Farce, according to Wikipedia, is a comedy that deals with situations that are exaggerated, extravagant, and highly improbable. Their plots are filled with absurdities and with characters that appear to dislike each other at first but manage to wind up, eventually, in each other’s arms. These plays and films were very popular in the 1930s and were identified as screwball comedies.
And so Canadian playwright Norm Foster, mincing no words, titled his play, currently having its American premiere at Theatre 40 in Beverly Hills, “Screwball Comedy”.
It begins in the office of Bosco Godfrey (Daniel Leslie), a crotchety gentleman who is the managing editor of the local newspaper. He has summoned his best reporter, Jeff Kincaid (Lane Compton) to cover the preparations for the upcoming wedding of the daughter of the city’s authoritative society maven, Dolores Diddle (Sharron Shayne).
The assignment has an additional agenda, however. Ms. Diddle disapproves of her daughter’s fiance, (she believes he is only interested in the family’s money) and she wants the reporter to persuade her daughter not to marry this man.
Jeff readily accepts and is about to leave the office when a young woman named Mary Hayes (Kate Whitney) enters, seeking a job as a reporter. Even though she has never worked at a newspaper, she is the granddaughter of a prominent journalist and apparently believes that his genes will carry her through. Bosco, of course, turns her down. But she refuses to be rejected, and eventually, he tells her that she can accompany Jeff to the Diddle mansion with the understanding that they will both submit their stories to him, and the one that he judges to be the best will win its author the job at the paper.
Jeff greets this suggestion with the comment that ”The newspaper game is for men!” to which Mary responds, “You’re just afraid of being beaten by a woman!”
At the Diddle home, Dolores greets them with the tone and accent of Katharine Hepburn as she pauses flamboyantly in the doorway with her arm outstretched. In the other arm, she nuzzles Lucky, a small dog who has been dead for six months and is stuffed with the ashes of her late (and unlamented) husband. With his frozen stare, the dog appears unperturbed when she carries him upside down, dangles him by one leg, or tosses him heedlessly on the couch.
After a while, she is joined by Peter Terwilliger, the man she is planning to marry. (Which will make her Dolores Diddle Terwilliger, surely a name to be reckoned with.) He is a product of the “Tennis, anyone?” crowd and also the limp-wristed prototype of the gay man, as seen by his fellows. It’s 1938, after all. At one point, as Dolores is leaving the room for a moment, he smooths his hair for the hundredth time and gives her a kiss, declaring unctuously, “I shall be hopelessly alone until you return.”
The cast also includes Niko Boles, who plays Chauncey Diddle, Dolores’ addled son, Gail Johnston, Bosco’s secretary, Jonesy, and Jean Mackey, the vampish Gloria Fontana, who sashays through the Diddle house as if she owns it—and every man in it as well.
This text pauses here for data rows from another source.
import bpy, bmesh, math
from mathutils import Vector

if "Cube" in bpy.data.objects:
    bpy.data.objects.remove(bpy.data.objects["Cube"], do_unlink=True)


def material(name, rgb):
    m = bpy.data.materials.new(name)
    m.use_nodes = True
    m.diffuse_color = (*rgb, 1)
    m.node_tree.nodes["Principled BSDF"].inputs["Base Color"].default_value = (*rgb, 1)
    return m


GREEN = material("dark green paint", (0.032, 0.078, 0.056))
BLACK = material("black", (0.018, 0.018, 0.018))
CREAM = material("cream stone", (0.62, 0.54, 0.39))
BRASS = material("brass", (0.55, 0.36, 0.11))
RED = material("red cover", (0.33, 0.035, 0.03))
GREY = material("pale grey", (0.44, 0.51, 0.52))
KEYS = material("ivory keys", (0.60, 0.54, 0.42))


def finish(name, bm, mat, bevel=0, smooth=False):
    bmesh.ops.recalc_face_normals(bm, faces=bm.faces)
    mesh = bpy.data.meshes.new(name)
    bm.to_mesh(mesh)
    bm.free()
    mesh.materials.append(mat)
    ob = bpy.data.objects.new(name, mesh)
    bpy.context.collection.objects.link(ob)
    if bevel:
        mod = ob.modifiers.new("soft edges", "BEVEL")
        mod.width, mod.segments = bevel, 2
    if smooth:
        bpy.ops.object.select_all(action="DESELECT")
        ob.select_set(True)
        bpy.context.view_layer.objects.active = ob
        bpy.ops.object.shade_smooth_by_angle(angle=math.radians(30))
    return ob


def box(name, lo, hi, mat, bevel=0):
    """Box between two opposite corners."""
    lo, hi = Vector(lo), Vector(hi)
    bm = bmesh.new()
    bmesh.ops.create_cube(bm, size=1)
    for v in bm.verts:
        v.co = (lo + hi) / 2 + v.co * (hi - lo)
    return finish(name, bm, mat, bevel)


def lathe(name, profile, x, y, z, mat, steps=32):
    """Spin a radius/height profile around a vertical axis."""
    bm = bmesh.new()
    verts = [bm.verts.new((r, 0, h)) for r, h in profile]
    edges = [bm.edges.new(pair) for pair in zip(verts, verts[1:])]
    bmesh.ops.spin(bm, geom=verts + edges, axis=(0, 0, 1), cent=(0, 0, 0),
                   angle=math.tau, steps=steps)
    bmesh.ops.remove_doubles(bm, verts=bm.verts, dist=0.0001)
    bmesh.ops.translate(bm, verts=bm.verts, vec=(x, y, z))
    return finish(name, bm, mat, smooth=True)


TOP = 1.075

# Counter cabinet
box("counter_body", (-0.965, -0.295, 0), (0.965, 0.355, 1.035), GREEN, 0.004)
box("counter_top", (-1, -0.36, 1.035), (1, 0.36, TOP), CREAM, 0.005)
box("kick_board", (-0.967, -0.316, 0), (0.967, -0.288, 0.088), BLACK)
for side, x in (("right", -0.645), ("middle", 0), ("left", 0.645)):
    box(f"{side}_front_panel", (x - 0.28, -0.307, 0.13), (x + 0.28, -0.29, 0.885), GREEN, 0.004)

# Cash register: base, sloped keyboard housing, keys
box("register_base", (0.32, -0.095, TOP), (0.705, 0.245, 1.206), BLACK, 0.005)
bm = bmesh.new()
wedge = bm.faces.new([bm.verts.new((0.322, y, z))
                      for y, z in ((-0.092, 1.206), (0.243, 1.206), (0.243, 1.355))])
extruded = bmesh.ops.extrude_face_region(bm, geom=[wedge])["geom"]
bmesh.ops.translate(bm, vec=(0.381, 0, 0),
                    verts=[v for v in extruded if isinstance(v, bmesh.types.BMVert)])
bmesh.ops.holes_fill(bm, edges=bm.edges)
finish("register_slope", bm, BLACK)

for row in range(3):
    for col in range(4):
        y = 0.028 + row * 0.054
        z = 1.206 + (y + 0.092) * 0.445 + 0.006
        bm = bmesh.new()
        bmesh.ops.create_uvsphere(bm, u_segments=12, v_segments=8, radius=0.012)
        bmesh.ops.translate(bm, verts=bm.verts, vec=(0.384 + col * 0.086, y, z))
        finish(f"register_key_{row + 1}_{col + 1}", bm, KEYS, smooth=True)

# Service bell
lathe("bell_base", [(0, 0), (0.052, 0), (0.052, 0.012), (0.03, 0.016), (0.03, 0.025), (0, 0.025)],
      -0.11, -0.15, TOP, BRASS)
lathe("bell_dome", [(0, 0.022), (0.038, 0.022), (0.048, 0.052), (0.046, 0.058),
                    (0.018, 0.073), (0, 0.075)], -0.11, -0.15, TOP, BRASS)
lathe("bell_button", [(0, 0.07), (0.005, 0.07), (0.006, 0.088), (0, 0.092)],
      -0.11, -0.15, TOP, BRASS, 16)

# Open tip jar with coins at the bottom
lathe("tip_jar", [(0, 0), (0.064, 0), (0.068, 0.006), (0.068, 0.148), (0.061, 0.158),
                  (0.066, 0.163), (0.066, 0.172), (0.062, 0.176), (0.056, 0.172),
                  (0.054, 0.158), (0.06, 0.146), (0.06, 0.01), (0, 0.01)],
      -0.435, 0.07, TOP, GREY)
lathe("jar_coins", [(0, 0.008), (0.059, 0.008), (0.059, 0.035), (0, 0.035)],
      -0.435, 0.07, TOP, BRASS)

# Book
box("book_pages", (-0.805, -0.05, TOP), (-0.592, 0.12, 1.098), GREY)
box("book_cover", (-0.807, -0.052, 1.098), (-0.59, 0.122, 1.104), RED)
But the Tony has to go to David Hunt Stafford, who plays Gerald, the hilariously loquacious butler with the outlandish curly wig. And kudos to Howard Storm, the director, Jeff G.Rack, the set designer, and Brandon Baruch, the lighting designer. Together they have created a single elegant set which remains dark as the light focuses on the area where the action, and the conversation, is taking place. It makes for a comfortable production that doesn’t distract the audience with the usual interminable blackouts while the players change the scenery and move the furniture around.
Theatre 40 has a long-established record of presenting wonderful professional actors in enjoyable plays, and “Screwball Comedy” meets their high standards. Even if you are not a fan of slapstick comedy, you’ll giggle your way through this one!
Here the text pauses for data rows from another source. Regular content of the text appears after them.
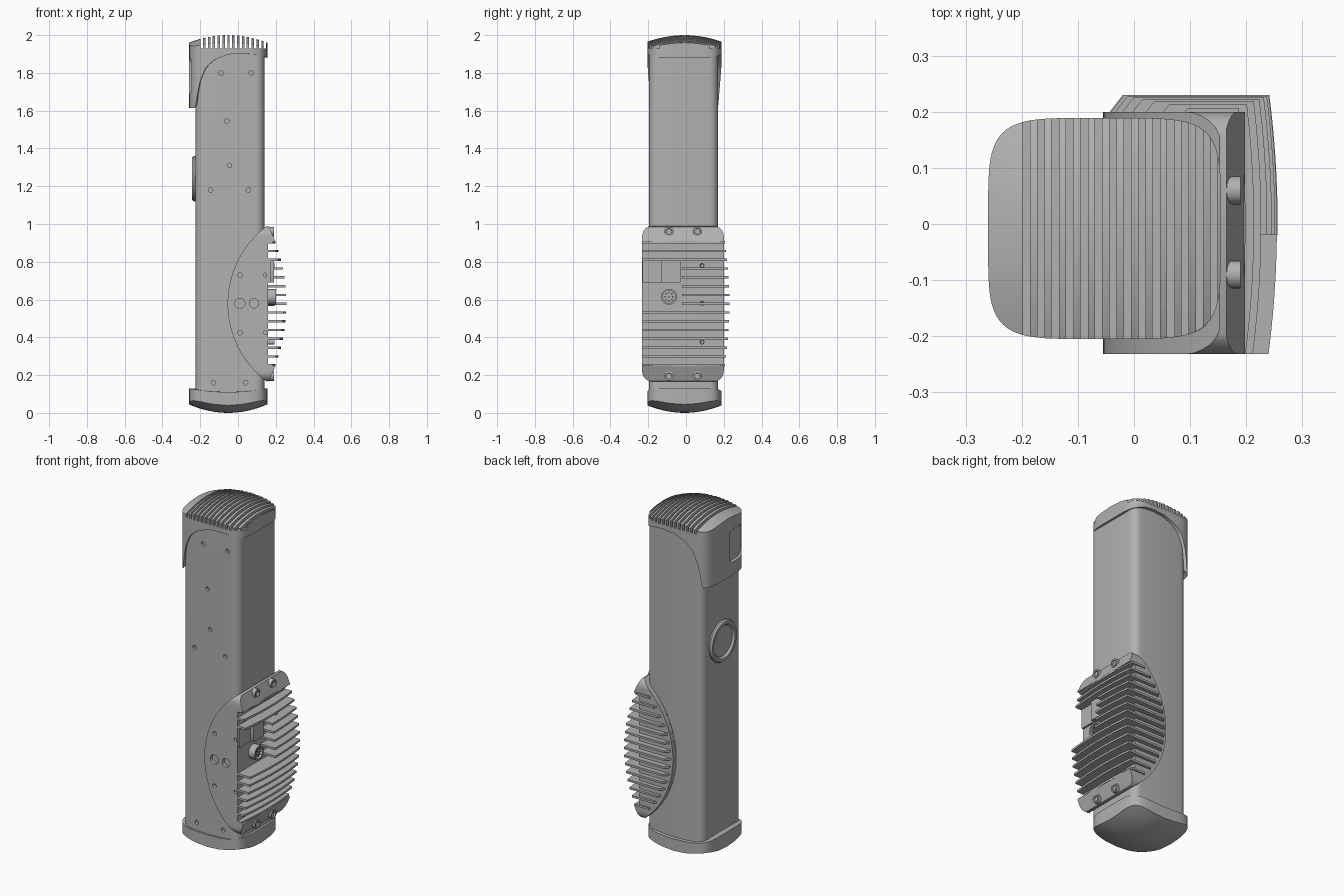
import bpy, bmesh
from math import sin, cos, pi, sqrt, copysign
from mathutils import Vector

old = bpy.data.objects.get("Cube")
if old:
    bpy.data.objects.remove(old, do_unlink=True)

grey = bpy.data.materials.new("satin grey")
grey.use_nodes = True
COLOUR = (0.44, 0.44, 0.44, 1)
grey.diffuse_color = COLOUR
grey.node_tree.nodes["Principled BSDF"].inputs["Base Color"].default_value = COLOUR


def finish(name, bm):
    bmesh.ops.recalc_face_normals(bm, faces=bm.faces)
    mesh = bpy.data.meshes.new(name)
    bm.to_mesh(mesh)
    bm.free()
    mesh.materials.append(grey)
    obj = bpy.data.objects.new(name, mesh)
    bpy.context.collection.objects.link(obj)
    return obj


def place(axis, a, b, h):
    """Map profile coordinates and a depth to space for the given axis."""
    return {"x": (h, a, b), "y": (a, h, b), "z": (a, b, h)}[axis]


def add_prism(bm, pts, axis, lo, hi):
    face = bm.faces.new([bm.verts.new(place(axis, a, b, lo)) for a, b in pts])
    ext = bmesh.ops.extrude_face_region(bm, geom=[face], use_keep_orig=True)
    top = [v for v in ext["geom"] if isinstance(v, bmesh.types.BMVert)]
    shift = Vector(place(axis, 0, 0, hi - lo))
    bmesh.ops.translate(bm, verts=top, vec=shift)


def prism(name, pts, axis, lo, hi):
    bm = bmesh.new()
    add_prism(bm, pts, axis, lo, hi)
    return finish(name, bm)


def circle(a, b, r, n=20):
    return [(a + r * cos(2 * pi * i / n), b + r * sin(2 * pi * i / n)) for i in range(n)]


def rounded(a0, a1, b0, b1, r, n=6):
    pts = []
    corners = [(a1 - r, b1 - r), (a0 + r, b1 - r), (a0 + r, b0 + r), (a1 - r, b0 + r)]
    for q, (a, b) in enumerate(corners):
        for i in range(n + 1):
            t = (q + i / n) * pi / 2
            pts.append((a + r * cos(t), b + r * sin(t)))
    return pts


def lathe_x(name, profile, x, y, z, side=1, n=32):
    """Turned part about the x axis; profile holds (radius, height) from rim to centre."""
    bm = bmesh.new()
    rings = [[bm.verts.new((x + side * h, a, b)) for a, b in circle(y, z, r, n)]
             for r, h in profile]
    for p, q in zip(rings, rings[1:]):
        for i in range(n):
            j = (i + 1) % n
            bm.faces.new((p[i], p[j], q[j], q[i]))
    bm.faces.new(rings[0])
    bm.faces.new(rings[-1])
    return finish(name, bm)


def boolean(obj, cutter, operation="DIFFERENCE"):
    mod = obj.modifiers.new("cut", "BOOLEAN")
    mod.object, mod.operation, mod.solver = cutter, operation, "EXACT"
    bpy.context.view_layer.objects.active = obj
    bpy.ops.object.modifier_apply(modifier=mod.name)
    bpy.data.objects.remove(cutter, do_unlink=True)


def smooth(obj):
    bpy.ops.object.select_all(action="DESELECT")
    obj.select_set(True)
    bpy.context.view_layer.objects.active = obj
    bpy.ops.object.shade_smooth_by_angle(angle=0.6)


def drill(obj, holes, lo, hi):
    bm = bmesh.new()
    for x, z, r in holes:
        add_prism(bm, circle(x, z, r), "y", lo, hi)
    boolean(obj, finish("hole_cutter", bm))


# Main column with screw holes on its front
column = prism("column", rounded(-.225, .14, -.195, .17, .045), "z", .1, 1.92)
drill(column, [(x, z, .012) for x, z in
               [(-.09, 1.8), (.07, 1.8), (-.06, 1.545), (-.045, 1.31),
                (-.145, 1.18), (.055, 1.18), (-.13, .16), (.04, .16)]], -.25, -.18)

# Domed end caps
CX, CY, HX, HY = -.0525, -.008, .2075, .197


def cap(name, edge, dome, inner_z, n=96):
    bm = bmesh.new()
    unit = []
    for i in range(n):
        c, s = cos(2 * pi * i / n), sin(2 * pi * i / n)
        unit.append((copysign(abs(c) ** .4, c), copysign(abs(s) ** .4, s)))
    rings = [[bm.verts.new((CX + HX * u, CY + HY * v, edge(CX + HX * u))) for u, v in unit]]
    for k in (1, .9, .75, .55, .35, .15):
        rings.append([bm.verts.new((CX + HX * u * k, CY + HY * v * k, dome(u * k, v * k)))
                      for u, v in unit])
    ends = [bm.verts.new((CX, CY, inner_z)), bm.verts.new((CX, CY, dome(0, 0)))]
    for i in range(n):
        j = (i + 1) % n
        for p, q in zip(rings, rings[1:]):
            bm.faces.new((p[i], p[j], q[j], q[i]))
        bm.faces.new((rings[0][j], rings[0][i], ends[0]))
        bm.faces.new((rings[-1][i], rings[-1][j], ends[1]))
    return finish(name, bm)


SWEEP = [(-.225, 1.615), (-.215, 1.69), (-.2, 1.76), (-.17, 1.83), (-.1, 1.89),
         (0, 1.905), (.08, 1.9), (.155, 1.88)]


def top_edge(x):
    for (x0, z0), (x1, z1) in zip(SWEEP, SWEEP[1:]):
        if x0 <= x <= x1:
            return z0 + (z1 - z0) * (x - x0) / (x1 - x0)
    return SWEEP[0][1] if x < 0 else SWEEP[-1][1]


top_cap = cap("top_cap", top_edge, lambda u, v: 2 - .04 * u * u - .035 * v * v, 1.9)
bottom_cap = cap("bottom_cap", lambda x: .11 + .02 * ((x - CX) / HX) ** 2,
                 lambda u, v: .045 * u * u + .04 * v * v, .12)

# Cooling slots across the top and the recessed window in the drop-down lip
bm = bmesh.new()
for i in range(14):
    x = -.198 + i * .0257
    add_prism(bm, [(x, 1.93), (x + .0128, 1.93), (x + .0128, 2.1), (x, 2.1)], "y", -.3, .3)
boolean(top_cap, finish("slot_cutter", bm))
boolean(top_cap, prism("window_cutter", rounded(-.16, -.03, 1.69, 1.88, .03), "x", -.3, -.24))

# Round button ring on the left-hand end of the column
ring = lathe_x("button_ring", [(.12, -.01), (.12, .008), (.113, .018), (.097, .018),
                               (.087, .006), (.02, .004)], -.225, -.01, 1.24, -1, 48)

# Lens-shaped heat sink core with sloped lugs at both ends
MID, HALF, R, ARC_X = .578, .412, .5125, .4575


def lens_x(z):
    return ARC_X - sqrt(R * R - (z - MID) ** 2)


profile = []
for i in range(33):
    z = MID + HALF * (1 - i / 16)
    profile.append((lens_x(z), z))
profile += [(.165, .17), (.198, .25), (.16, .25), (.16, .905), (.198, .905), (.165, .985)]
core = prism("heat_sink_core", profile, "y", -.232, .2)
boolean(core, prism("trim", rounded(-.232, .2, .165, .991, .055), "x", -.2, .4), "INTERSECT")
drill(core, [(.01, .73, .012), (.01, .425, .012), (.145, .73, .01), (.145, .425, .01),
             (.01, .58, .027), (.085, .58, .025)], -.3, -.212)

# Fins wrapping the side and back; some stop short of the connector bay
bm = bmesh.new()
for k in range(-7, 8):
    z = MID + k * .0465
    d = (z - MID) ** 2
    back = .23 - .22 * d
    front = -.02 if 0 <= k <= 4 else -.232
    left = lens_x(z)
    pts = [(.1, front)]
    for i in range(11):
        y = front + (back - front) * i / 10
        pts.append((.256 - .54 * d - .28 * y * y, y))
    pts += [(left + .035, back), (left, back - .045), (left, .15), (.1, .15)]
    add_prism(bm, pts, "z", z - .006, z + .006)
fins = finish("heat_sink_fins", bm)

# Connector bay: cover plate, round socket with pins
cover = prism("bay_cover", rounded(-.13, -.03, .69, .805, .004, 2), "x", .15, .19)
bay_block = prism("bay_block", rounded(-.23, -.13, .69, .805, .004, 2), "x", .15, .172)
socket = lathe_x("socket", [(.042, -.01), (.042, .04), (.033, .04), (.033, .02), (.005, .02)],
                 .16, -.09, .615)
bm = bmesh.new()
for y, z in circle(-.09, .615, .021, 8) + [(-.09, .615)]:
    add_prism(bm, circle(y, z, .005, 8), "x", .175, .195)
pins = finish("socket_pins", bm)

# Lug bolts and fin-side screws
SCREW = [(1, -.02), (1, .012), (.65, .012), (.6, .004), (.1, .004)]
parts = [column, top_cap, bottom_cap, ring, core, fins, cover, socket]


def screw(name, r, x, y, z):
    parts.append(lathe_x(name, [(a * r, h) for a, h in SCREW], x, y, z, 1, 20))


for y in (-.09, .06):
    screw("upper_lug_bolt", .025, .178, y, .96)
    screw("lower_lug_bolt", .025, .178, y, .195)
for z in (.78, .58, .375):
    screw("fin_screw", .013, .18, .085, z)

for part in parts:
    smooth(part)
“Screwball Comedy” will play Thursday, Friday and Saturday at 8 p.m. and Sundays at 2 p.m. through August 19th at Theatre 40, on the campus of Beverly Hills High School, 241 S. Moreno Drive, in Beverly Hills. You can make reservations by calling
(310) 364-0535 or online at www.theatre40.org.